My brother's reply was, "Hasn't she as good a right to her own opinions as we have". That was the general attitude of the family.

After the rising she continued working with Cumann na mBan and was a signatory to the letter addressed to the President and the Houses of Congress of the United States of America asking for recognition of the Irish Republic.[3][12] She didn't remain in Newtownards and worked in Wexford as a teacher for most of her life, continuing to be vocal about feminism and nationalism.[13][14][15]

Legacy[edit]

Bloxham's statements, reports and writings about the era give an insight into the views of the people involved, Protestant and Catholic, Northern and Southern.[16][17][18] She retired from teaching in 1944.[19] Once retired she moved to Dublin and was living there when she documented her participation in the nationalist movement. She died in January 1962 and is buried in Malahide.[20]

References[edit]

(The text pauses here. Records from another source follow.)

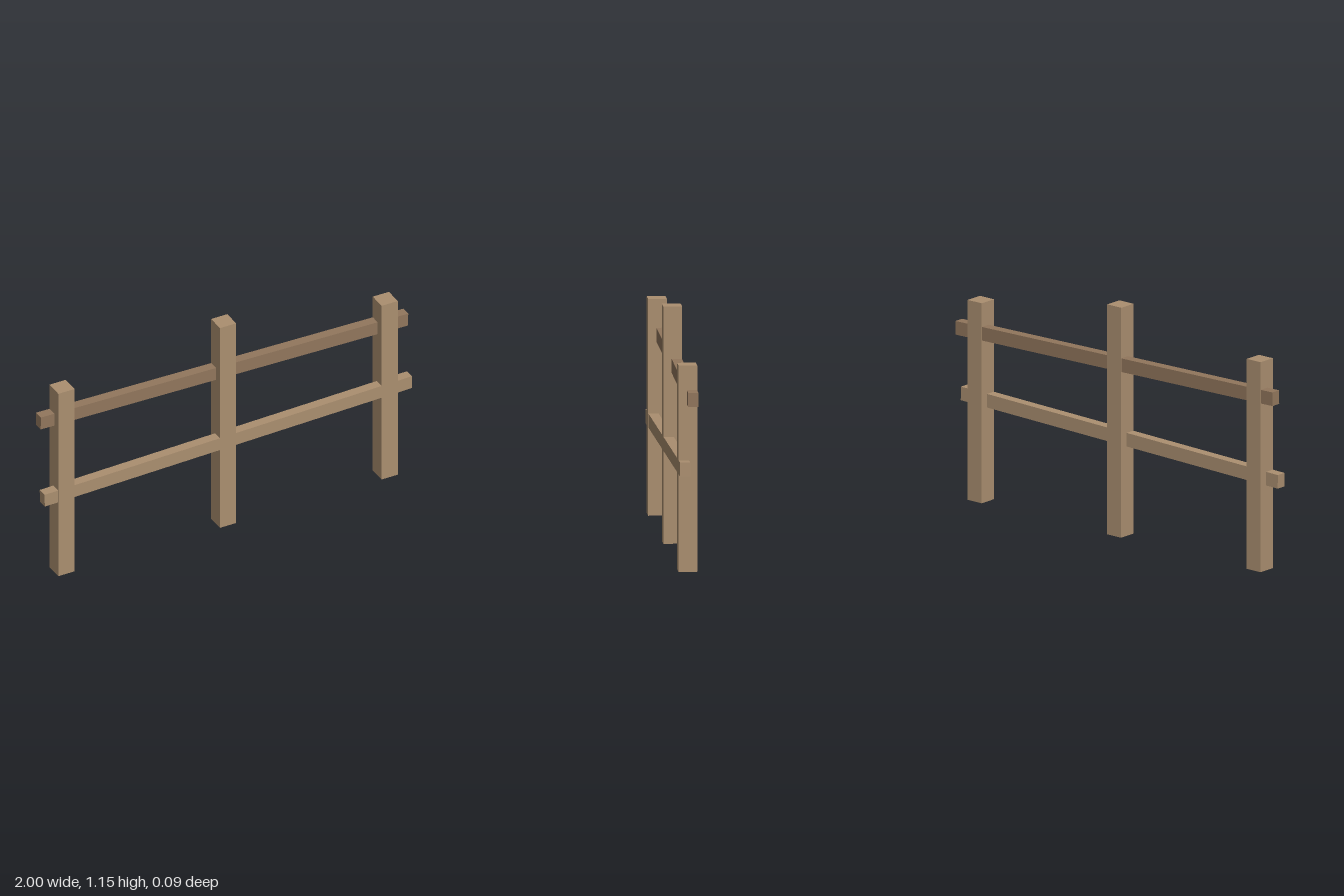
import * as THREE from 'three';

export function createModel() {
  const fence = new THREE.Group();
  fence.name = 'fence';
  const lightWood = new THREE.MeshStandardMaterial({ color: 0xab8f70 });
  const darkWood = new THREE.MeshStandardMaterial({ color: 0x92775d });

  const addBeam = (name, size, position, material, tilt = 0) => {
    const mesh = new THREE.Mesh(new THREE.BoxGeometry(...size), material);
    mesh.name = name;
    mesh.position.set(...position);
    mesh.rotation.z = tilt;
    fence.add(mesh);
  };

  // Upright posts of differing height
  const posts = [['rightPost', -0.881, 1.05], ['middlePost', -0.002, 1.15], ['leftPost', 0.877, 1.0]];
  for (const [name, x, height] of posts) {
    addBeam(name, [0.088, height, 0.09], [x, height / 2, 0], lightWood);
  }

  // Slightly tilted rails, one at the back and one at the front,
  // set in a hair so they do not flicker against the post faces
  const rails = [
    ['upperRail', 0.879, 0.845, -0.0195, darkWood],
    ['lowerRail', 0.457, 0.508, 0.0195, lightWood],
  ];
  for (const [name, startY, endY, z, material] of rails) {
    const tilt = Math.atan2(endY - startY, 2);
    addBeam(name, [1.998, 0.068, 0.049], [0, (startY + endY) / 2, z], material, tilt);
  }
  return fence;
}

  1. ^ "General Registrar's Office". IrishGenealogy.ie. Retrieved 23 January 2017.
  2. ^ "Census return for Bloxham".
  3. ^ a b c d e f "Bureau of Military History" (PDF).
  4. ^ a b Senia Pašeta. Irish Nationalist Women, 1900-1918. Cambridge University Press.
  5. ^ "Centenary Speech" (PDF).
  6. ^ Senia Pašeta. Irish Nationalist Women, 1900-1918. Cambridge University Press. p. 14,108.
  7. ^ Senia Pašeta. Irish Nationalist Women, 1900-1918. Cambridge University Press. p. 25.
  8. ^ "RTE 1916".
  9. ^ Senia Pašeta. Irish Nationalist Women, 1900-1918. Cambridge University Press. p. 14.
  10. ^ "Maynooth University" (PDF).
  11. ^ ANNIE RYAN (2013). Comrades: Inside the War of Independence. Liberties Press.
  12. ^ "National Library of Ireland".
  13. ^ Frances Flanagan (2015). Remembering the Irish Revolution: Dissent, Culture, and Nationalism in the Irish Free State. Oxford University Press. p. 103.
  14. ^ Myrtle Hill (2003). Women in Ireland: A Century of Change. Blackstaff.
  15. ^ John LoganA. & A. Farmar (1999). Teachers' union: the TUI and its forerunners in Irish education, 1899-1994.
  16. ^ Diarmaid Ferriter (2010). The Transformation Of Ireland 1900-2000. Profile Books.
  17. ^ Fearghal McGarry (2016). The Rising: Ireland: Easter 1916. Oxford University Press.
  18. ^ D. Hoctor (1971). The department's story: a history of the Department of Agriculture. Institute of Public Administration.
  19. ^ "Minutes of County COuncil meeting" (PDF). Archived from the original (PDF) on 2016-03-08.
  20. ^ "Grave stone and inscription".

Further reading[edit]

The Irish Republic: A Documented Chronicle of the Anglo-Irish Conflict and the Partitioning of Ireland, with a Detailed Account of the Period 1916-1923, Dorothy Macardle, Farrar, 1965